On Oct. 2, Jamal Khashoggi walked into a Saudi Arabian consulate in Istanbul. The journalist and dissident only needed a document proving he was divorced — he was planning to remarry, and his Turkish fiancée waited outside for him. But she waited in vain: Khashoggi never exited the consulate. Turkish authorities now believe that he was detained and killed, his body possibly even dismembered, and all inside the official diplomatic outpost.
Saudi Arabia has long been a police state, though under its new crown prince, the powerful 33-year-old Prince Mohammed bin Salman, it has realized a degree of authoritarianism and aggression that distinguishes his regime from those of his predecessors — despite marketing himself to the West as a progressive reformer. Despite the positive headlines and handshakes, the Saudi government has, with our help, continued a brutal war in Yemen, with dire consequences for civilians. It harasses women-driving activists. It bullies Qatar. It’s detained the crown prince's own family members — at his behest. It’s punished Canada for the mildest of deeds.
In all of this, America’s response, time and again, has been muted — if we haven’t gone on to aid and abet. Now Saudi Arabia might be assassinating dissidents in its consulates, and again, President Donald Trump’s response has been pitiful.
Through my writing and outreach, I spend a lot of time introducing Islam to audiences that aren’t Muslim. Invariably I find that many of the people in the room don’t believe me when I say certain things about Islam: That, for example, there’s no conflict between Islam and democracy, or that there are many Muslim societies which separate government and faith. “What about Saudi Arabia?” they counter, and I respectfully point out that my religion isn’t the government of Saudi Arabia. “But what about Mecca and Medina?” they ask. “Isn’t that your holy land?”
Saudi Arabia has long mixed religion and politics. It has exported its interpretations of Islam to often dubious and frequently deleterious effect. But under a new and still more aggressive regime, the danger of religion being weaponized becomes greater, as does the damage done to Muslims the world over by their association with an immoral government. One option is to distance ourselves from Saudi Arabia with more emphasis, although this can be reciprocated in painful ways.

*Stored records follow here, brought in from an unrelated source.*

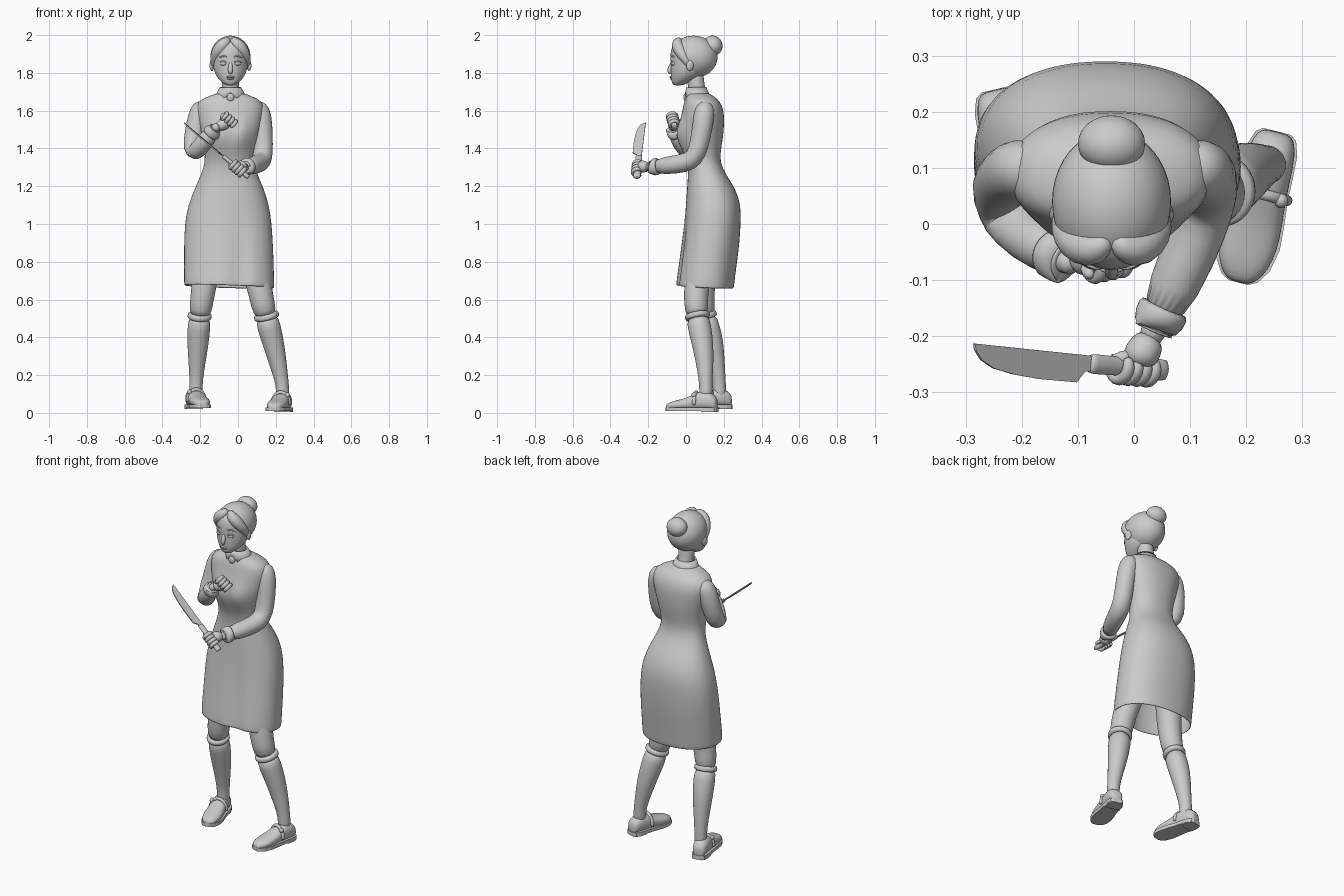
import bpy, bmesh, math
from mathutils import Vector as V, Matrix

CX = -0.04  # centre line of the head and chest


def finish(name, bm, sub=0, angle=None):
    bmesh.ops.recalc_face_normals(bm, faces=bm.faces)
    for f in bm.faces:
        f.smooth = angle is None
    me = bpy.data.meshes.new(name)
    bm.to_mesh(me)
    bm.free()
    ob = bpy.data.objects.new(name, me)
    bpy.context.collection.objects.link(ob)
    if sub:
        m = ob.modifiers.new("subsurf", 'SUBSURF')
        m.levels = m.render_levels = sub
    return ob


def loft(name, rings, caps=True, sub=1):
    bm = bmesh.new()
    rows = [[bm.verts.new(p) for p in r] for r in rings]
    n = len(rows[0])
    for a, b in zip(rows, rows[1:]):
        for i in range(n):
            bm.faces.new((a[i], a[(i + 1) % n], b[(i + 1) % n], b[i]))
    if caps:
        bm.faces.new(rows[0])
        bm.faces.new(rows[-1])
    return finish(name, bm, sub)


def oval(c, u, v, n=24, e=2.0):
    pts = []
    for i in range(n):
        a = 2 * math.pi * i / n
        co, si = math.cos(a), math.sin(a)
        pts.append(c + u * math.copysign(abs(co) ** (2 / e), co)
                   + v * math.copysign(abs(si) ** (2 / e), si))
    return pts


def level(x, y, z, rx, ry, n=32, e=2.0):
    return oval(V((x, y, z)), V((rx, 0, 0)), V((0, ry, 0)), n, e)


def tube(name, pts, n=14, sub=1, caps=True):
    """Round limb through (x, y, z, radius) points."""
    P = [V(p[:3]) for p in pts]
    u, rings = V((0.31, 0.9, 0.17)), []
    for i, p in enumerate(P):
        t = (P[min(i + 1, len(P) - 1)] - P[max(i - 1, 0)]).normalized()
        u = (u - t * u.dot(t)).normalized()
        rings.append(oval(p, u * pts[i][3], t.cross(u) * pts[i][3], n))
    return loft(name, rings, caps, sub)


def ball(name, c, r, rot=(0, 0, 0), seg=20):
    bm = bmesh.new()
    bmesh.ops.create_uvsphere(bm, u_segments=seg, v_segments=seg // 2 + 2, radius=1)
    ob = finish(name, bm)
    ob.location, ob.scale, ob.rotation_euler = c, r, rot
    return ob


def slab(name, outline, depth):
    """Flat outline extruded along a vector."""
    bm = bmesh.new()
    a = [bm.verts.new(p) for p in outline]
    b = [bm.verts.new(p + depth) for p in outline]
    bm.faces.new(a)
    bm.faces.new(b)
    for i in range(len(a)):
        j = (i + 1) % len(a)
        bm.faces.new((a[i], a[j], b[j], b[i]))
    return finish(name, bm, 0, 30)


# Dress: one loft from collar to hem, then turned back inside the skirt
body = [(-.04, .06, 1.70, .055, .05), (-.041, .075, 1.678, .11, .07),
        (-.042, .085, 1.652, .172, .095), (-.042, .092, 1.60, .185, .11),
        (-.042, .084, 1.53, .168, .118), (-.042, .076, 1.47, .155, .122),
        (-.044, .08, 1.40, .135, .106), (-.046, .092, 1.33, .126, .086),
        (-.046, .112, 1.26, .15, .1), (-.046, .133, 1.19, .182, .128),
        (-.05, .146, 1.10, .215, .146), (-.052, .140, 1.0, .231, .15),
        (-.05, .128, .88, .236, .154), (-.048, .112, .77, .238, .154),
        (-.047, .1, .675, .239, .154), (-.047, .1, .665, .236, .152),
        (-.047, .1, .675, .230, .146), (-.05, .128, .88, .225, .142),
        (-.05, .14, 1.0, .19, .12)]
rings = []
for x, y, z, rx, ry in body:
    ring = level(x, y, z, rx, ry, 40, 2.25)
    fold = max(0, min(1, (1.1 - z) / .3))
    for p in ring:
        if p.y < y:  # front crease of the skirt and rounded bust
            p.y += fold * .022 * math.exp(-((p.x - .01) / .035) ** 2)
            p.y -= .022 * math.exp(-((abs(p.x - CX) - .06) / .04) ** 2
                                   - ((z - 1.485) / .05) ** 2)
        if z < .7:   # hem drops to the back and to one side
            p.z += -.05 * (p.y - .1) - .03 * (p.x - x)
    rings.append(ring)
loft("dress", rings)

# Collar and brooch
top, low = level(CX, .055, 1.722, .052, .048, 40), level(CX, .065, 1.662, .085, .066, 40)
for p in low:
    if p.y < .05:
        p.z += .035 * math.exp(-((p.x - CX) / .02) ** 2)
collar = loft("collar", [top, low], False)
m = collar.modifiers.new("thickness", 'SOLIDIFY')
m.thickness = .01
m.offset = 0
ball("brooch", (CX, -.002, 1.67), (.02, .012, .022))

# Neck and head
tube("neck", [(CX, .075, 1.62, .055), (CX, .06, 1.70, .046), (CX, .05, 1.76, .045), (CX, .045, 1.82, .05)])
skull = [(1.733, -.042, .02, .02), (1.742, -.036, .036, .036), (1.76, -.02, .056, .058),
         (1.785, .002, .077, .083), (1.82, .014, .09, .096), (1.87, .028, .097, .11),
         (1.92, .03, .097, .114), (1.96, .035, .08, .098), (1.985, .04, .045, .06)]
loft("head", [level(CX, y, z, rx, ry) for z, y, rx, ry in skull])
tube("nose", [(CX, -.066, 1.868, .01), (CX, -.08, 1.835, .012), (CX, -.091, 1.808, .014), (CX, -.08, 1.795, .009)], 10)
ball("upper_lip", (CX, -.079, 1.778, ), (.022, .009, .006))
ball("lower_lip", (CX, -.075, 1.769), (.018, .009, .006))

for s, side in ((-1, "right"), (1, "left")):
    ball(side + "_eye", (CX + s * .038, -.068, 1.85), (.019, .012, .012), (0, 0, s * .35))
    tube(side + "_eyelid", [(CX + s * .018, -.077, 1.855, .003), (CX + s * .038, -.078, 1.864, .005),
                            (CX + s * .06, -.062, 1.854, .003)], 8)
    tube(side + "_brow", [(CX + s * .016, -.08, 1.884, .004), (CX + s * .04, -.076, 1.891, .005),
                          (CX + s * .066, -.057, 1.88, .003)], 8)
    ball(side + "_ear", (CX + s * .098, .022, 1.84), (.012, .02, .03), (-.2, 0, s * .3))
    # Hair swept from the parting down to the ear
    tube(side + "_front_hair", [(CX + s * .004, -.03, 1.982, .012), (CX + s * .026, -.048, 1.962, .03),
                                (CX + s * .055, -.043, 1.935, .035), (CX + s * .08, -.02, 1.895, .029),
                                (CX + s * .089, .008, 1.855, .02), (CX + s * .09, .03, 1.82, .008)])

# Hair cap cut along the hairline, and bun
bm = bmesh.new()
bmesh.ops.create_uvsphere(bm, u_segments=40, v_segments=24, radius=1)
bmesh.ops.transform(bm, matrix=Matrix.Translation((CX, .04, 1.885)) @ Matrix.Diagonal((.106, .127, .112, 1)), verts=bm.verts)
bmesh.ops.bisect_plane(bm, geom=bm.verts[:] + bm.edges[:] + bm.faces[:],
                       plane_co=(CX, -.01, 1.88), plane_no=(0, .93, .36), clear_inner=True)
finish("hair_cap", bm)
ball("hair_bun", (CX, .143, 1.945), (.06, .05, .053), (.5, 0, 0), 28)

# Sleeves with cuffs
sleeves = {
    "left": [(.085, .1, 1.63, .03), (.11, .1, 1.615, .052), (.125, .095, 1.57, .056), (.132, .08, 1.47, .053),
             (.134, .06, 1.375, .052), (.125, .025, 1.33, .053), (.1, -.05, 1.315, .05), (.042, -.175, 1.302, .044)],
    "right": [(-.17, .1, 1.63, .03), (-.195, .1, 1.615, .052), (-.212, .095, 1.57, .056), (-.232, .08, 1.47, .053),
              (-.243, .055, 1.395, .052), (-.232, .02, 1.37, .05), (-.19, -.025, 1.42, .047), (-.13, -.06, 1.495, .043)]}
for side, pts in sleeves.items():
    tube(side + "_sleeve", pts, 18)
    a, b = V(pts[-2][:3]), V(pts[-1][:3])
    d = (b - a).normalized()
    tube(side + "_cuff", [(*(b + d * t), r) for t, r in
                          ((-.03, .042), (-.028, .048), (.015, .046), (.018, .043), (.012, .03))], 18)
    tube(side + "_wrist", [(*(b - d * .02), .026), (*(b + d * .05), .025)])


def fist(side, c, axis, out, wrist):
    """Four curled fingers around an axis, with palm and thumb."""
    c, axis, out = V(c), V(axis).normalized(), V(out)
    out = (out - axis * out.dot(axis)).normalized()
    n = axis.cross(out)
    for i in range(4):
        o = c + axis * (i - 1.5) * .021
        tube(f"{side}_finger_{i + 1}", [(*(o + (out * math.cos(a) + n * math.sin(a)) * .026), .0125 if -2.3 < a < 1.9 else .009)
                                        for a in (-2.4, -1.6, -.8, 0, .7, 1.3, 1.9, 2.4)], 8)
    palm = c - out * .022 - n * .014
    tube(side + "_palm", [(*V(wrist), .025), (*V(wrist).lerp(palm, .5), .031), (*palm, .035), (*(palm + out * .02), .022)])
    tube(side + "_thumb", [(*(palm - axis * .01), .016), (*(c - axis * .04 - out * .012 + n * .012), .014),
                           (*(c - axis * .05 + out * .016 + n * .016), .011)], 8)


# Knife: curved blade and handle, d runs from tip to butt
tip, d = V((-.285, -.213, 1.535)), V((.345, -.03, -.29)).normalized()
w = V((-.06, -1, -.06))
w = (w - d * w.dot(d)).normalized()
edge = [(0, 0), (.004, .012), (.02, .028), (.05, .041), (.1, .049), (.16, .053),
        (.245, .053), (.262, .032), (.3, .03), (.3, .004)]
slab("knife_blade", [tip + d * a + w * b - d.cross(w) * .003 for a, b in edge], d.cross(w) * .006)
hand_rings = [oval(tip + d * a + w * .018, w * r, d.cross(w) * r * .65, 14)
              for a, r in ((.272, .016), (.275, .019), (.33, .017), (.4, .017), (.445, .021), (.45, .017))]
loft("knife_handle", hand_rings)
fist("left", tip + d * .375 + w * .018, d, w, (.033, -.2, 1.3))
fist("right", (-.05, -.068, 1.548), (.7, .15, -.6), (.6, -.1, .75), (-.11, -.072, 1.512))

# Legs, long socks and strap shoes
legs = {
    "right": ([(-.14, .13, 1.0, .085), (-.165, .1, .76, .073), (-.183, .085, .66, .066), (-.193, .09, .58, .062), (-.205, .1, .5, .058)],
              [(-.203, .1, .515, .059), (-.207, .12, .45, .061), (-.212, .142, .37, .058), (-.217, .16, .27, .046),
               (-.221, .174, .18, .036), (-.223, .178, .12, .035), (-.223, .175, .06, .036)],
              (-.247, .24, .02), .23),
    "left": ([(.03, .12, 1.0, .085), (.09, .07, .76, .072), (.115, .055, .66, .067), (.13, .052, .58, .064), (.152, .06, .5, .06)],
             [(.15, .06, .515, .062), (.165, .072, .45, .063), (.187, .088, .37, .058), (.21, .099, .27, .048),
              (.23, .104, .18, .037), (.237, .106, .12, .035), (.238, .104, .06, .036)],
             (.255, .165, .004), -.25)}
shoe = [(0, .022, .065), (.008, .034, .085), (.035, .043, .105), (.075, .045, .115), (.115, .046, .1),
        (.16, .051, .078), (.205, .054, .066), (.245, .046, .057), (.27, .03, .046), (.278, .014, .036)]
for side, (leg, sock, heel, turn) in legs.items():
    tube(side + "_leg", leg, 18)
    tube(side + "_sock", sock, 18)
    p, q = V(sock[0][:3]), V(sock[1][:3])
    r = sock[0][3]
    tube(side + "_sock_band", [(*p.lerp(q, t), r + k) for t, k in ((-.2, -.004), (-.15, .006), (.2, .007), (.3, -.003))], 18)
    parts = [loft(side + "_shoe", [oval(V((0, -s, (h + .012) / 2)), V((hw, 0, 0)), V((0, 0, (h - .012) / 2)), 18, 2.4)
                                   for s, hw, h in shoe])]
    line = [V((hw + .003, -s, .005)) for s, hw, h in shoe]
    line += [V((-p.x, p.y, p.z)) for p in reversed(line)]
    parts.append(slab(side + "_sole", line, V((0, 0, .02))))
    back = [V((k * (hw + .002), -s, 0)) for k, seq in ((1, shoe[:4]), (-1, shoe[3::-1])) for s, hw, h in seq]
    parts.append(slab(side + "_heel", back, V((0, 0, .024))))
    parts.append(tube(side + "_strap", [(.05 * math.cos(a), -.115, .035 + .072 * math.sin(a), .011)
                                        for a in [math.pi * i / 8 for i in range(9)]], 8))
    parts.append(ball(side + "_buckle", (.038 if side == "left" else -.038, -.118, .09), (.012, .013, .014)))
    for ob in parts:
        ob.matrix_world = Matrix.Translation(heel) @ Matrix.Rotation(turn, 4, 'Z') @ ob.matrix_basis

There is of course the serious threat of bodily harm to dissidents, as Khashoggi's case makes clear, but there is also the chance that one day the government could wield its interpretation of religion as a weapon, limiting access to the holy cities to Muslims the Saudi government approves of. I had to ask myself, before writing this essay, what might happen to me if I condemn actions that I believe deserve to be condemned? Would I seal myself off from Mecca, Islam’s direction of prayer? Would I find myself denied entrance to Medina, the burial place of a prophet I love, Muhammad?
There is of course the serious threat of bodily harm to dissidents, but also the chance that one day the government could wield its interpretation of religion as a weapon.
These concerns might appear strange to the more secular, but for a person of faith, they are real and very hurtful. Moreover, by creating distance between themselves and Saudi Arabia, Muslims create distance between themselves and their religion's most important sites. This would be an unacceptable outcome.
But there may be a way to loosen the Saudi grip on Mecca. One of the great weakness of modern Islam is our inability to think big. We need to think more broadly, to imagine future Muslim communities that deny despots the right to turn religion against the religious. Quite simply: Mecca and Medina are the religious heritage and sacred sites of nearly 2 billion people. They should not belong to an unelected government.
What if the sites most sacred to Islam became the concern of Muslims all over the world? What if the world Muslim community, Sunni and Shia, liberal and conservative, progressive and traditional, shared in the administration of the holy cities? What if we all had a say in who got to pray, worship and protect the historical sites that are being maniacally erased from the face of the earth?
It’d be a great improvement on the present condition of the Muslim world if religion and politics were disentangled.
The sad fact is that right now, there is no unifying body that could facilitate such a process. But the long-term work of building a cooperative and interlocking set of global Muslim institutions, whose concern is faith and fidelity, not power and politics, is exciting and inspiring. These institutions could help combat the misuse of Islamic fraternity and sorority by extremist movements. Some of these are radical groups. Some of these are governments. All of them are wrong.
It’d be a great improvement on the present condition of the Muslim world if religion and politics were disentangled, and we found some way to translate pan-Islamic sentiment into productive reality. If consulates aren’t safe, who says mosques are, or holy cities?
We can hope that in that time Saudi Arabia develops in a direction that is better for its people, better for the region and better for Islam. But should it not, the shared administration of Mecca and Medina would take away from the crown prince’s regime one more weapon it can, and very likely will, wield against the innocent.